September 1993

August has been hot and muggy. Due to the lack of rain the river level is quite low. Many members have been enjoying the water, some swimming to Virginia or up to Rupperts and others floating around in inner tubes. The fishing has been active, with anglers catching many small bass and sunfish. The abundance of small fish probably explains the large number of osprey, cormorants and herons that congregate in the area.

Summer flowers are still blooming. There is a beautiful clump of jimsonweed, horse nettle and morning glory at the lower tip of the island. From the swimming float upstream you can walk through a wonderful wildflower garden of ageratum, sunflower, ironweed, mallows, Joe-Pye weed, coreopsis and cardinal flowers. Soon the jewelweed will be ripe; kids love touching the pods which appear to explode on impact.

The work session this month is on Sunday September 19th and will start at 10 AM, but feel free to come down any time. We'll have plenty to do. The grounds look nice, but Ann Kip was pointing out thorny weeds in the lawn which need to be eradicated. Also, we need some brave souls who aren't afraid of tackling stinging nettles, poison ivy and kudzu. Trip Reid did a good job of cleaning the men's locker room in July, but the upstairs Club House could use a thorough scrubbing. Meanwhile trash is accumulating on the Island and it's time for a trip to the dump.

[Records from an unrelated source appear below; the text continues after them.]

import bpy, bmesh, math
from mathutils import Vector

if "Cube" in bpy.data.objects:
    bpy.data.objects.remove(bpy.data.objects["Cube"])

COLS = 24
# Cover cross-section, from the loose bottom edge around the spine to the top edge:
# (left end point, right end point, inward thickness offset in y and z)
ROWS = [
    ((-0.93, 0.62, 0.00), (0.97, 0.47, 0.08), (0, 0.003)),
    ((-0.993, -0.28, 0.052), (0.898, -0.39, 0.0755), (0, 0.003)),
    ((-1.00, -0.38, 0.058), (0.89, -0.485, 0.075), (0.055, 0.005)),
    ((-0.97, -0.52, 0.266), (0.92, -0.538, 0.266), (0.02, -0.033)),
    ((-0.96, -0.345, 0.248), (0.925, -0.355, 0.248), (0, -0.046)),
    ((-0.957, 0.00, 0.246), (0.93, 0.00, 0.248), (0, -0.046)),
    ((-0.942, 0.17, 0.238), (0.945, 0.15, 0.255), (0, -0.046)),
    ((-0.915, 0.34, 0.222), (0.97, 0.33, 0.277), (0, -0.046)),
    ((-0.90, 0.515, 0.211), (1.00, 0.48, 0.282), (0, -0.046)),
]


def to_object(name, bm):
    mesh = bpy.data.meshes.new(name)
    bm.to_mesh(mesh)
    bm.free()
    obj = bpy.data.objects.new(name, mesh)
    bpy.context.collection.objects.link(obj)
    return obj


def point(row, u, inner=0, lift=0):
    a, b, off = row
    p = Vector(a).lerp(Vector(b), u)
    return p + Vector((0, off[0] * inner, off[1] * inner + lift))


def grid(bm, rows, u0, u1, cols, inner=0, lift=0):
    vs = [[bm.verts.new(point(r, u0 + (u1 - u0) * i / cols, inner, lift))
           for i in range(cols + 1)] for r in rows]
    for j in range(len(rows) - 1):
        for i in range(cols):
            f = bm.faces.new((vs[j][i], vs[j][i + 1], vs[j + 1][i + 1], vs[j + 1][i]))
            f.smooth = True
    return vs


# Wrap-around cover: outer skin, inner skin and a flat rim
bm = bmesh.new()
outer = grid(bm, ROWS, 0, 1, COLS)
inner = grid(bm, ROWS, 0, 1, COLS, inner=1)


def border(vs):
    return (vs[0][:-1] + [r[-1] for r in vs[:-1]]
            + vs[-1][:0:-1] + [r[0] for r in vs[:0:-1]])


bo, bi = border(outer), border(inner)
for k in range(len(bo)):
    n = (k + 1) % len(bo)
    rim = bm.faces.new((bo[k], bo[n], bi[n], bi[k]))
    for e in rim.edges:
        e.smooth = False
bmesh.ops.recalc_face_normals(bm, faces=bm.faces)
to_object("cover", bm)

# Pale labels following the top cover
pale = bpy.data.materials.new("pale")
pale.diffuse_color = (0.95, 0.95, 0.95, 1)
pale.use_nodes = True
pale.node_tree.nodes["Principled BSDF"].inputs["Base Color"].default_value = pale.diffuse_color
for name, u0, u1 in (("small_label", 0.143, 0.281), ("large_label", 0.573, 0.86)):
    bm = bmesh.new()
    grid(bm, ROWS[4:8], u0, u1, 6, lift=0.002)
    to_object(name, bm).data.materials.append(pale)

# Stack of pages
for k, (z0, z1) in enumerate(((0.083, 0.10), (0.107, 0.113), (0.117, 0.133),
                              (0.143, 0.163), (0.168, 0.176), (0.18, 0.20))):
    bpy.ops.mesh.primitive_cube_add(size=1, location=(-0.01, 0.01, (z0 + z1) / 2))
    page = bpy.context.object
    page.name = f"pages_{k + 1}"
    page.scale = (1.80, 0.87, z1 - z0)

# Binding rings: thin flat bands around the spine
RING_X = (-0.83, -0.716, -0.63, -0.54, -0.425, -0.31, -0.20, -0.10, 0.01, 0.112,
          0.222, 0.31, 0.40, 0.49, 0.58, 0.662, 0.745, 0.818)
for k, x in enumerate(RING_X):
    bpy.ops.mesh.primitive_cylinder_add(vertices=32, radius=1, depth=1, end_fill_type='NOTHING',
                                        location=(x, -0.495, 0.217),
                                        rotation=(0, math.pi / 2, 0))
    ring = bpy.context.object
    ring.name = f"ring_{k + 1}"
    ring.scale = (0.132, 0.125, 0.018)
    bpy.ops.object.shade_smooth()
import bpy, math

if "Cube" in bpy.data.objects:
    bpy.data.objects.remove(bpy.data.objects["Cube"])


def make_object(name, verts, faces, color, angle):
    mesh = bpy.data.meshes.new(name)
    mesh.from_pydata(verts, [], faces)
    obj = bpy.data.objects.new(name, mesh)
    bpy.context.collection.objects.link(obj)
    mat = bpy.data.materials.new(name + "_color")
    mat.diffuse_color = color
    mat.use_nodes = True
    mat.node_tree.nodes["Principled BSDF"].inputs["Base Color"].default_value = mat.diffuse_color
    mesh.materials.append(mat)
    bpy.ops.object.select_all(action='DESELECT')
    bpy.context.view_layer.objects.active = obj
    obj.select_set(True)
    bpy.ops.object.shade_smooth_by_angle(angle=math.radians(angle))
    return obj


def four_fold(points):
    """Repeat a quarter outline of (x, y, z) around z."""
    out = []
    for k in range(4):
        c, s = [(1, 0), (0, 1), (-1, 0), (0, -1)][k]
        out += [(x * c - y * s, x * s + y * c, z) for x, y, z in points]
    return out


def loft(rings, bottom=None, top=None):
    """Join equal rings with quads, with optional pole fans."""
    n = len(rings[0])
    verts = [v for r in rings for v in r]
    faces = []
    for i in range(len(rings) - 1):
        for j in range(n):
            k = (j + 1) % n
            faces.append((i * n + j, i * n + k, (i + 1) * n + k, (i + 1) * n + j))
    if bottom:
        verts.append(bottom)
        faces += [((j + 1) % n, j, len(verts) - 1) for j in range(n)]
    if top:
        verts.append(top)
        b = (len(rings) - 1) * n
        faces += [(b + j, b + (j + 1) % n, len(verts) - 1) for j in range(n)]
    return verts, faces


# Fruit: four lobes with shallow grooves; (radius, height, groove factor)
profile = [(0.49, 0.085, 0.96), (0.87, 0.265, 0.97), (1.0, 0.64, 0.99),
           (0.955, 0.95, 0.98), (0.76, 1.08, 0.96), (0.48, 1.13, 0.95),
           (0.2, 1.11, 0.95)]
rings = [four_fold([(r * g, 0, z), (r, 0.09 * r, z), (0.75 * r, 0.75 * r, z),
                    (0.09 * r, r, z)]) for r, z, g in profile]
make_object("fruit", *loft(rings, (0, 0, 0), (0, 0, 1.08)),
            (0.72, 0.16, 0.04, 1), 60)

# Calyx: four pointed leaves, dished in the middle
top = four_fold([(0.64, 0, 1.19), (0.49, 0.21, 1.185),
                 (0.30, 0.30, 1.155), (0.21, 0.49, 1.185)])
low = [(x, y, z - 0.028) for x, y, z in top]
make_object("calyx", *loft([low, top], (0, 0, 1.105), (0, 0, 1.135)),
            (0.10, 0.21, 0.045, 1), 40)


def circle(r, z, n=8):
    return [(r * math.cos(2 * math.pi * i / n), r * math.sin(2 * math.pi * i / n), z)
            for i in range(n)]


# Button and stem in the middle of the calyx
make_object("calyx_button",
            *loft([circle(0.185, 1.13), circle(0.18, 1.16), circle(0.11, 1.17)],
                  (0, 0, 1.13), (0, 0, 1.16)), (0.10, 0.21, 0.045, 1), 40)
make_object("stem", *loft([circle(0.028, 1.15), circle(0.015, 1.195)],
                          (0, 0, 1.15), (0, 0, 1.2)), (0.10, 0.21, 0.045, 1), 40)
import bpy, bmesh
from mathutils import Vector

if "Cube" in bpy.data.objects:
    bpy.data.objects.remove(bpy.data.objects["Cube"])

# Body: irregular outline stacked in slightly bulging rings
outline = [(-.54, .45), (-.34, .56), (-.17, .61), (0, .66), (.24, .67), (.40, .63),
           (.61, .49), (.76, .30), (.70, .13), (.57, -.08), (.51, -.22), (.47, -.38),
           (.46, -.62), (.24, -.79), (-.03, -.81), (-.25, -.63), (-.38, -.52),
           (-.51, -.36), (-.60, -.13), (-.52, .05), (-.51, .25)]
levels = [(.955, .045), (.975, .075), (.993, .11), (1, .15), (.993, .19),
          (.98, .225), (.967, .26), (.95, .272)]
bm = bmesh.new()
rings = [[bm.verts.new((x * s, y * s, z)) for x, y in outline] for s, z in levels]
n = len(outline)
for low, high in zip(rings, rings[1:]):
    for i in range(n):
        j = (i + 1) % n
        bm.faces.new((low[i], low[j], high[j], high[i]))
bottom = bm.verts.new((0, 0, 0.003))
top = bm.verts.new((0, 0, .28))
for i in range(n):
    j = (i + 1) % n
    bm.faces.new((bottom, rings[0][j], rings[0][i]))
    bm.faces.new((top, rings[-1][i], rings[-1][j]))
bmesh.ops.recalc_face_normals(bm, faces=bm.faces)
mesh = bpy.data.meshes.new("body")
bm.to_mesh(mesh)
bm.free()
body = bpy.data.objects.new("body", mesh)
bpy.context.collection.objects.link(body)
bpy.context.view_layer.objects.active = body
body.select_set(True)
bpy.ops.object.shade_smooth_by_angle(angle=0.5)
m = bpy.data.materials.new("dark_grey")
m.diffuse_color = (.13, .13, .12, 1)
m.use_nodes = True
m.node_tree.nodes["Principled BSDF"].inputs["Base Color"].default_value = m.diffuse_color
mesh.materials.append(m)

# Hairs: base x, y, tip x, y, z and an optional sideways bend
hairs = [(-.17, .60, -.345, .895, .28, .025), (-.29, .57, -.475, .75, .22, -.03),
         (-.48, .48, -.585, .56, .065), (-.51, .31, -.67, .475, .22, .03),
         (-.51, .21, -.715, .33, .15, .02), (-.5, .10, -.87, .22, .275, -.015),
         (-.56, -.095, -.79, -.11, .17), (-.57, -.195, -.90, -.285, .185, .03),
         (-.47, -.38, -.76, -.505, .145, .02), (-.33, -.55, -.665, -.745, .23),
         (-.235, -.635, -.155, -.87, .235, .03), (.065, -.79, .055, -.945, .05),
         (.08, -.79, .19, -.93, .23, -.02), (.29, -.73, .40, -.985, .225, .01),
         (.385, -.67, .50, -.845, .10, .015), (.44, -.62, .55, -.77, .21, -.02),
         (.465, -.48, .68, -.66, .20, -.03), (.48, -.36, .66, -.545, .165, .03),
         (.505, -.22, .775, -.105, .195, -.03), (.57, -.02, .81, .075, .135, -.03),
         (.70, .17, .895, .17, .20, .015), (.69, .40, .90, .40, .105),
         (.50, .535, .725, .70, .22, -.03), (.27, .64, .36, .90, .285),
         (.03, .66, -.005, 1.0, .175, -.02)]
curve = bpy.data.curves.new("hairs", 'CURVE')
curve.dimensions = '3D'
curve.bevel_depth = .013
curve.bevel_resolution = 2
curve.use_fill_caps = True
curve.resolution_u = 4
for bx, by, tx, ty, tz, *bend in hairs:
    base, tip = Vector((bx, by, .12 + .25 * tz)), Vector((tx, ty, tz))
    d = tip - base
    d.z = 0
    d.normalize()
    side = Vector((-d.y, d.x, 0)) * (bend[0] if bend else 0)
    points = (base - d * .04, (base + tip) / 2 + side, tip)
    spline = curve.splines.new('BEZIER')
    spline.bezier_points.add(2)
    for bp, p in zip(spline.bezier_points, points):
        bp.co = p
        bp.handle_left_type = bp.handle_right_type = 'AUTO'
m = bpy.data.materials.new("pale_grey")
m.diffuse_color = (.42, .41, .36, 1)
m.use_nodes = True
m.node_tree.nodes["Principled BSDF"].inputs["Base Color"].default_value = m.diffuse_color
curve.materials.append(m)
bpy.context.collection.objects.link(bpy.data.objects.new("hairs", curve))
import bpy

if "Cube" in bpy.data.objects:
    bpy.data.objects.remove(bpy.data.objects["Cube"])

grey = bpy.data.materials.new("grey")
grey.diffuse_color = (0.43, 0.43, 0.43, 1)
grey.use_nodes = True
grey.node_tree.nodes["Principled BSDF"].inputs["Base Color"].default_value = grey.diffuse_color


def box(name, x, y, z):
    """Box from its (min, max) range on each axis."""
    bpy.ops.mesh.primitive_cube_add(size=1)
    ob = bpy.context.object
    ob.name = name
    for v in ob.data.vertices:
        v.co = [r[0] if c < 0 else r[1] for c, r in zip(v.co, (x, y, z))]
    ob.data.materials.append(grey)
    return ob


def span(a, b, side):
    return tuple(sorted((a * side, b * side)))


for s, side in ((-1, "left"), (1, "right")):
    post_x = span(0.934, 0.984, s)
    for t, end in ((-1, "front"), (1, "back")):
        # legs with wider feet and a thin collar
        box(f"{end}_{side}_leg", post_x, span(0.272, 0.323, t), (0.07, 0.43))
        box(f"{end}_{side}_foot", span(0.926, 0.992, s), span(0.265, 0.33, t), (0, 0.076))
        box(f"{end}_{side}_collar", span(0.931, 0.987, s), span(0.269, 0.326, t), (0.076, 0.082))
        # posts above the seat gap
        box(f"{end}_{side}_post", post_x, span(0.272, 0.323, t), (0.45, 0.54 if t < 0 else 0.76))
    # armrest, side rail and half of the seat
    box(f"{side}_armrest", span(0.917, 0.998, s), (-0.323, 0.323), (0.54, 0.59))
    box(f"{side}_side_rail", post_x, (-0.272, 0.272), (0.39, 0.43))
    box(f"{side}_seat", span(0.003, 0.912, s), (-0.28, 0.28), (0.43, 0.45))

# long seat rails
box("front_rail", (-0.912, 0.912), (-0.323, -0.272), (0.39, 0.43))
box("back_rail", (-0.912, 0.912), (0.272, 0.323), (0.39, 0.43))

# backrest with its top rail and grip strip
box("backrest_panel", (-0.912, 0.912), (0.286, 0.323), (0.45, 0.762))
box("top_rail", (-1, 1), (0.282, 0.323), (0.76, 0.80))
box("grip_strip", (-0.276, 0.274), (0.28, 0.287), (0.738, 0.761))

One of the unique features of the Sycamore Island Club is its participatory democracy. Members come together, elect officers, attend monthly meetings, volunteer as Saturday caretakers, do the work that needs to be done, and run the entire operation. Although we often comment on the natural beauty of Sycamore Island, we don't always recognize that our enjoyment of that beauty depends to a great extent on the hard work and effort of many people. This organization would be very different if the dues were much higher and all the physical and administrative work were done by a paid staff.

I believe, and I'm sure many members agree, that a large part of the appeal of Sycamore Island is that its rustic look and its dependence on volunteer labor is somehow very much in harmony with the natural beauty of the environment.

However, this means that the smooth operation of the Club depends on the willingness of individuals to serve as officers and supervisors, and on the active participation of the membership at monthly meetings, monthly work sessions, and semi-annual work fests. Your involvement will help. Come down on the 19th, bring a picnic lunch, work for a few hours, go out for a canoe ride and take one last swim before the water gets too cold.

-- Peter Jones, Sycamore Island Caretaker